Content marketing is a quickly-emerging area of practice for marketers. It is emerging rapidly and will continue to be more and more important as time goes on. But before defining exactly what content marketing is, it is important to acknowledge the shifts in the landscape of consumer behavior:
- Consumers are no longer using the Yellow Pages to shop for things
- People are turning to Google, Bing and other search engines to shop for products and services
- Buyers are reaching out to friends and acquaintances on social networks to look for recommendations and reviews
If you ponder this shift in consumer behavior–especially the search for products on Google–the challenge of marketing becomes much different the old days of designing a yellow pages ad.

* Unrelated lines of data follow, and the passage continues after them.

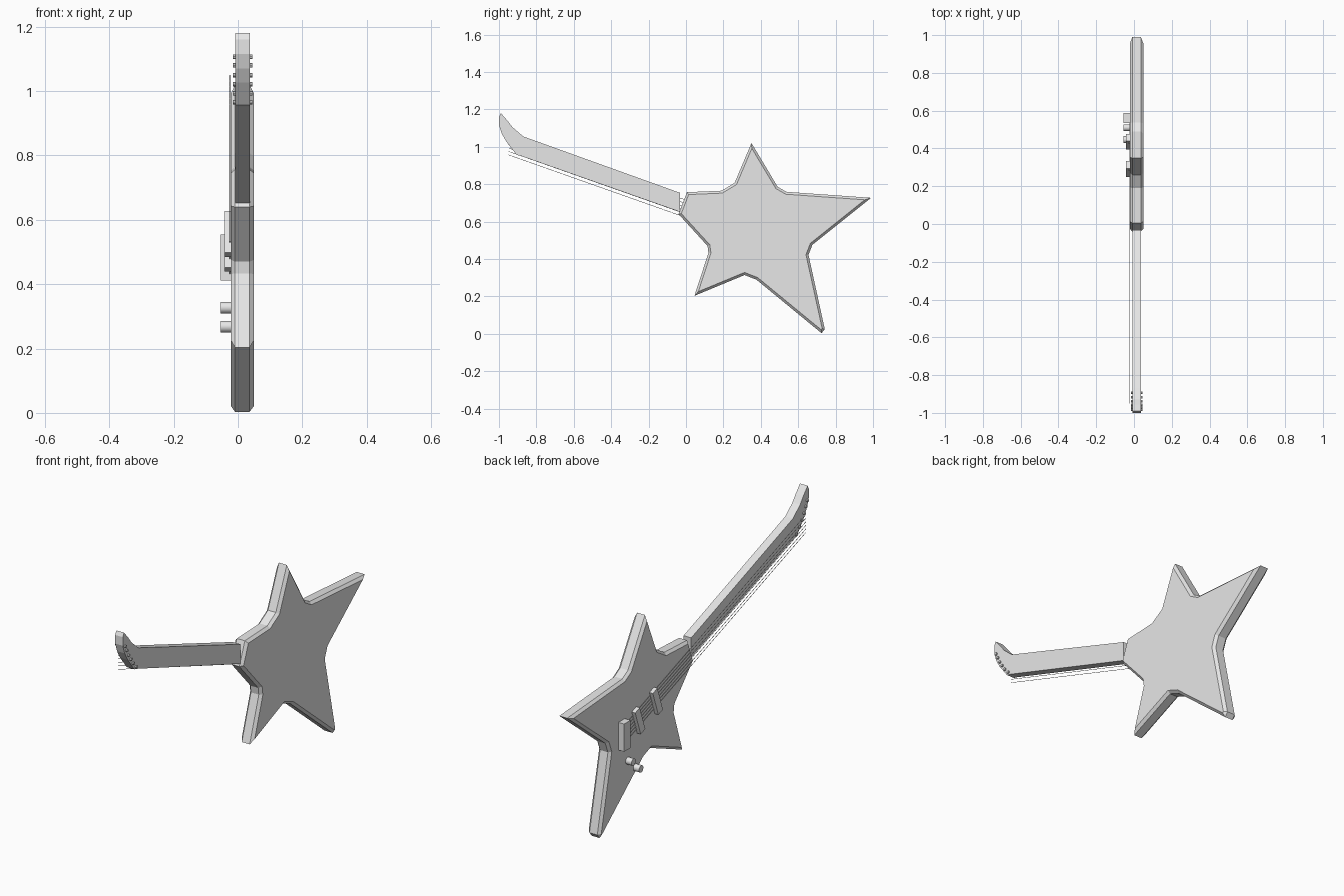
import bpy, bmesh, math
from mathutils import Vector, Matrix

cube = bpy.data.objects.get("Cube")
if cube:
    bpy.data.objects.remove(cube, do_unlink=True)

grey = bpy.data.materials.new("light_grey")
grey.use_nodes = True
grey.diffuse_color = (0.8, 0.8, 0.8, 1)
grey.node_tree.nodes["Principled BSDF"].inputs["Base Color"].default_value = (0.8, 0.8, 0.8, 1)

SLOPE = -0.353                    # fall of the neck and strings along y
TILT = math.atan(-SLOPE)


def finish(name, bm):
    bmesh.ops.recalc_face_normals(bm, faces=bm.faces)
    mesh = bpy.data.meshes.new(name)
    bm.to_mesh(mesh)
    bm.free()
    mesh.materials.append(grey)
    obj = bpy.data.objects.new(name, mesh)
    bpy.context.collection.objects.link(obj)
    return obj


def inset(points, d):
    """Mitred inward offset of a clockwise outline."""
    result = []
    for i, p in enumerate(points):
        p = Vector(p)
        a = (p - Vector(points[i - 1])).normalized()
        b = (Vector(points[(i + 1) % len(points)]) - p).normalized()
        na, nb = Vector((a.y, -a.x)), Vector((b.y, -b.x))
        result.append(p + (na + nb) * d / (1 + na.dot(nb)))
    return result


def slab(name, outline, layers):
    """Stack the (y, z) outline along x; layers are (x, inset)."""
    bm = bmesh.new()
    rings = [[bm.verts.new((x, y, z)) for y, z in inset(outline, d)] for x, d in layers]
    n = len(outline)
    for lo, hi in zip(rings, rings[1:]):
        for i in range(n):
            j = (i + 1) % n
            bm.faces.new((lo[i], lo[j], hi[j], hi[i]))
    bm.faces.new(rings[0])
    bm.faces.new(rings[-1])
    return finish(name, bm)


def rod(name, start, end, radius, sides):
    start, end = Vector(start), Vector(end)
    axis = end - start
    place = Matrix.Translation((start + end) / 2) @ axis.to_track_quat('Z', 'Y').to_matrix().to_4x4()
    bm = bmesh.new()
    bmesh.ops.create_cone(bm, cap_ends=True, segments=sides, radius1=radius,
                          radius2=radius, depth=axis.length, matrix=place)
    return finish(name, bm)


def block(name, centre, size, tilt=0):
    bm = bmesh.new()
    place = Matrix.Translation(centre) @ Matrix.Rotation(-tilt, 4, 'X') @ Matrix.Diagonal((*size, 1))
    bmesh.ops.create_cube(bm, size=1, matrix=place)
    return finish(name, bm)


# Star body with chamfered rims
star = [(-0.04, 0.64), (0.005, 0.757), (0.19, 0.765), (0.26, 0.807), (0.35, 1.02),
        (0.49, 0.786), (0.537, 0.759), (0.99, 0.727), (0.676, 0.476), (0.655, 0.422),
        (0.742, 0.025), (0.725, 0.003), (0.377, 0.289), (0.313, 0.314), (0.045, 0.203),
        (0.12, 0.433), (0.115, 0.47)]
slab("star_body", star, [(-0.022, 0.013), (-0.009, 0), (0.036, 0), (0.05, 0.013)])

# Neck with curved headstock
neck = [(-0.033, 0.652), (-0.88, 0.95), (-0.906, 0.957), (-0.96, 1.027), (-0.985, 1.07),
        (-1.0, 1.115), (-1.0, 1.16), (-0.99, 1.18), (-0.955, 1.14), (-0.928, 1.105),
        (-0.87, 1.055), (-0.033, 0.754)]
slab("neck_and_headstock", neck, [(-0.007, 0), (0.037, 0)])

# Tuning pegs through the headstock
pegs = [(-0.893, 0.966), (-0.918, 0.993), (-0.938, 1.022),
        (-0.956, 1.05), (-0.97, 1.08), (-0.983, 1.107)]
for i, (y, z) in enumerate(pegs):
    rod(f"tuning_peg_{i + 1}", (-0.016, y, z), (0.045, y, z), 0.007, 8)

# Six parallel strings
for i in range(6):
    z = 0.957 + i * 0.0186
    rod(f"string_{i + 1}", (-0.025, -0.95, z), (-0.025, 0.58, z + 1.53 * SLOPE), 0.0012, 6)

# Bridge, pickups and knobs on the playing face
block("bridge", (-0.037, 0.561, 0.483), (0.036, 0.052, 0.144))
for name, y, z in (("neck_pickup", 0.291, 0.556), ("bridge_pickup", 0.436, 0.51)):
    block(name, (-0.03, y, z), (0.024, 0.04, 0.136), TILT)
for name, y, z in (("upper_knob", 0.51, 0.327), ("lower_knob", 0.447, 0.268)):
    knob = rod(name, (-0.055, y, z), (-0.018, y, z), 0.018, 16)
    for face in knob.data.polygons:
        face.use_smooth = len(face.vertices) == 4
    knob.data.set_sharp_from_angle(angle=math.radians(40))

Content marketing is a term which refers to the development, production and sharing of content in order to attract and engage a specific audience in profitable activity. In short, content marketing is the practice of using information to gain customers.
Consider the first time homeowner who has a small hole in her drywall. Puzzled by how to fix it, she doesn’t even think of looking for a solution in the phone book. Instead she reflexively enters ‘fix a hole in my drywall’ in Google. If you are a marketer selling spackling paste, drywall saws, or home repair services, this represents a critical moment–an inflection point. The goal of your content marketing strategy should be to gain exposure to this consumer at this moment.
Content can take many forms. It can be anything from an article or blog post to a podcast or e-book. Content marketing can be facilitated on company websites, blogs, social networks, and user-generated sites like YouTube. Naturally, the specific vehicles chosen for a content strategy should be selected according to the audience itself. And similar to the tenets of search engine marketing, solid keyword research should drive the strategy.
Getting back to our example about the role of a hole in the drywall, marketers have many many ways in which to capitalize on content marketing opportunities. Brands like Home Depot or Lowe’s might create home improvement videos containing these search terms. Makers of spackling paste like DAP might create instructional guides or blog posts about how to fix these holes. Sears/Craftsman tools might create a home improvement podcast and feature this as a topic. And all of this content can be shared and referred by customers on social networks like Facebook and Twitter.
Scenarios like these are real examples of actual opportunities that marketers have to use content to sell products. If marketers take a concerted approach to content marketing, they have the potential to not only acknowledge the big shifts in consumer behavior, but be well-positioned in the eyes of the consumer at the exact moment when they are needed.